**ACTIVITY**
Filter the records below for the word "quarter". Keep each line that has it.

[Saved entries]
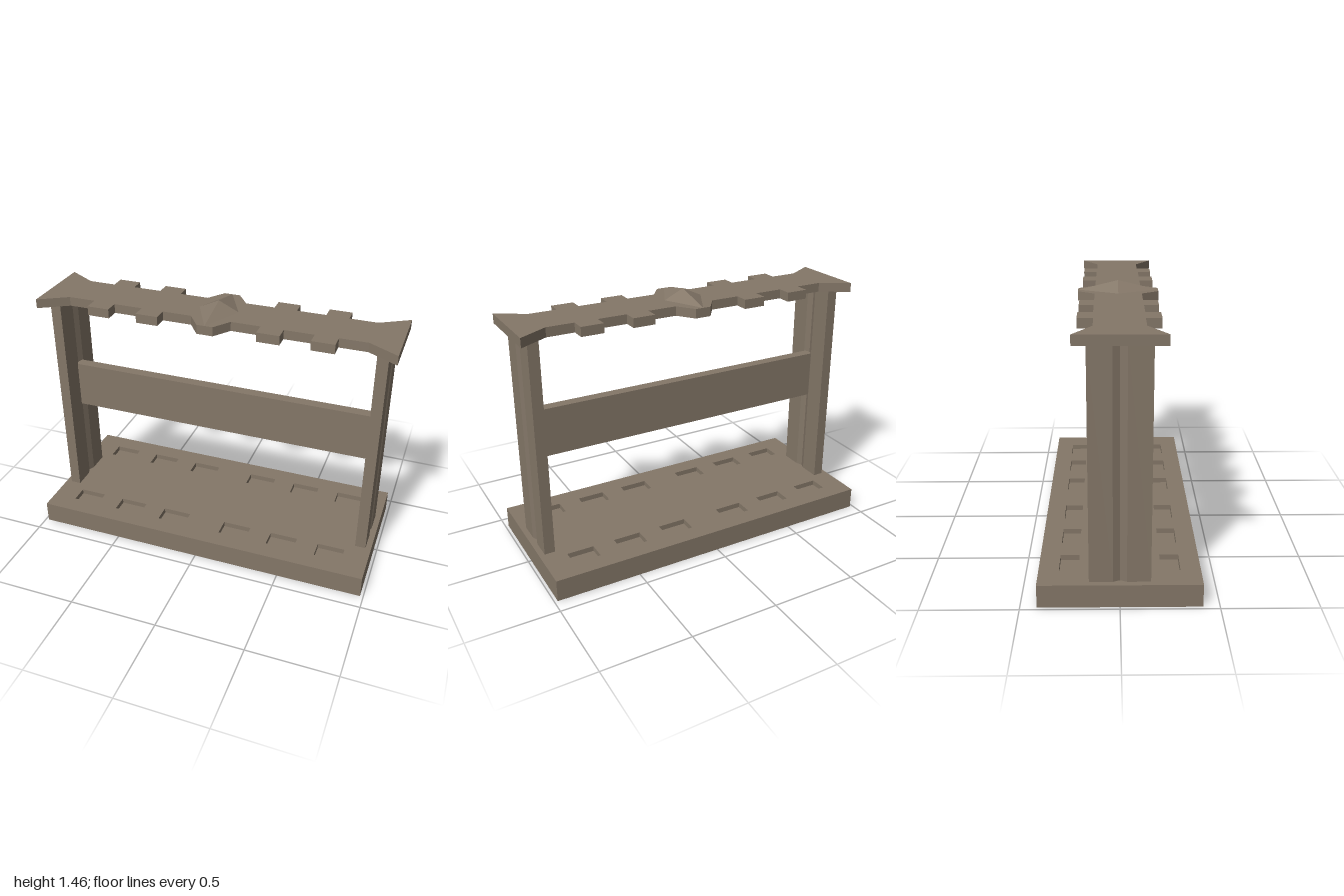
import * as THREE from 'three';

export function createModel() {
  const group = new THREE.Group();
  group.name = 'toolRack';
  const wood = new THREE.MeshStandardMaterial({ color: 0x847768 });
  wood.name = 'brown wood';

  const add = (geometry, name, x = 0, y = 0, z = 0) => {
    const mesh = new THREE.Mesh(geometry, wood);
    mesh.name = name;
    mesh.position.set(x, y, z);
    group.add(mesh);
    return mesh;
  };
  const path = (pts) => pts.map(([x, y]) => new THREE.Vector2(x, y));
  const rect = (x0, x1, z0, z1) => [[x0, z0], [x1, z0], [x1, z1], [x0, z1]];
  // Flat plan outline raised into a vertical prism
  const prism = (shape, height) =>
    new THREE.ExtrudeGeometry(shape, { depth: height, bevelEnabled: false }).rotateX(-Math.PI / 2);

  // Base: solid slab with a pierced top layer forming the slots
  const slotDepth = 0.03, baseTop = 0.125;
  add(new THREE.BoxGeometry(1.964, baseTop - slotDepth, 0.83), 'baseSlab', 0, (baseTop - slotDepth) / 2);
  const slots = new THREE.Shape(path(rect(-0.982, 0.982, -0.415, 0.415)));
  for (const [a, b] of [[0.11, 0.275], [0.4, 0.56], [0.685, 0.84]]) {
    for (const [x0, x1] of [[a, b], [-b, -a]]) {
      for (const [z0, z1] of [[0.21, 0.31], [-0.31, -0.21]]) {
        slots.holes.push(new THREE.Path(path(rect(x0, x1, z0, z1))));
      }
    }
  }
  add(prism(slots, slotDepth), 'baseSlots', 0, baseTop - slotDepth);

  // Posts with a shallow V groove down both broad faces
  const w = 0.03, d = 0.155, g = 0.035, v = 0.015;
  const post = new THREE.Shape(path([
    [-w, -d], [w, -d], [w, -g], [v, 0], [w, g], [w, d],
    [-w, d], [-w, g], [-v, 0], [-w, -g],
  ]));
  for (const s of [1, -1]) {
    add(prism(post, 1.35 - baseTop), s > 0 ? 'leftPost' : 'rightPost', s * 0.92, baseTop);
  }

  // Middle rail
  add(new THREE.BoxGeometry(1.8, 0.275, 0.06), 'middleRail', 0, 0.787);

  // Notched top plate: one quarter of the outline, mirrored twice
  const quarter = [
    [1, 0.22], [0.84, 0.125], [0.687, 0.125], [0.687, 0.205], [0.562, 0.205], [0.562, 0.128],
    [0.4, 0.128], [0.4, 0.205], [0.275, 0.205], [0.275, 0.128], [0.112, 0.128], [0.045, 0.222],
  ];
  const half = [...quarter, ...quarter.map(([x, z]) => [-x, z]).reverse()];
  const outline = [...half, ...half.map(([x, z]) => [x, -z]).reverse()];
  add(prism(new THREE.Shape(path(outline)), 0.052), 'topPlate', 0, 1.35);

  // Diamond-based pyramid ornament
  const peak = new THREE.ConeGeometry(1, 0.053, 4, 1, true).toNonIndexed();
  peak.scale(0.112, 1, 0.222);
  peak.computeVertexNormals();
  add(peak, 'peakOrnament', 0, 1.402 + 0.0265);

  return group;
}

**FINISHED TASK**
  // Notched top plate: one quarter of the outline, mirrored twice
  const quarter = [
  const half = [...quarter, ...quarter.map(([x, z]) => [-x, z]).reverse()];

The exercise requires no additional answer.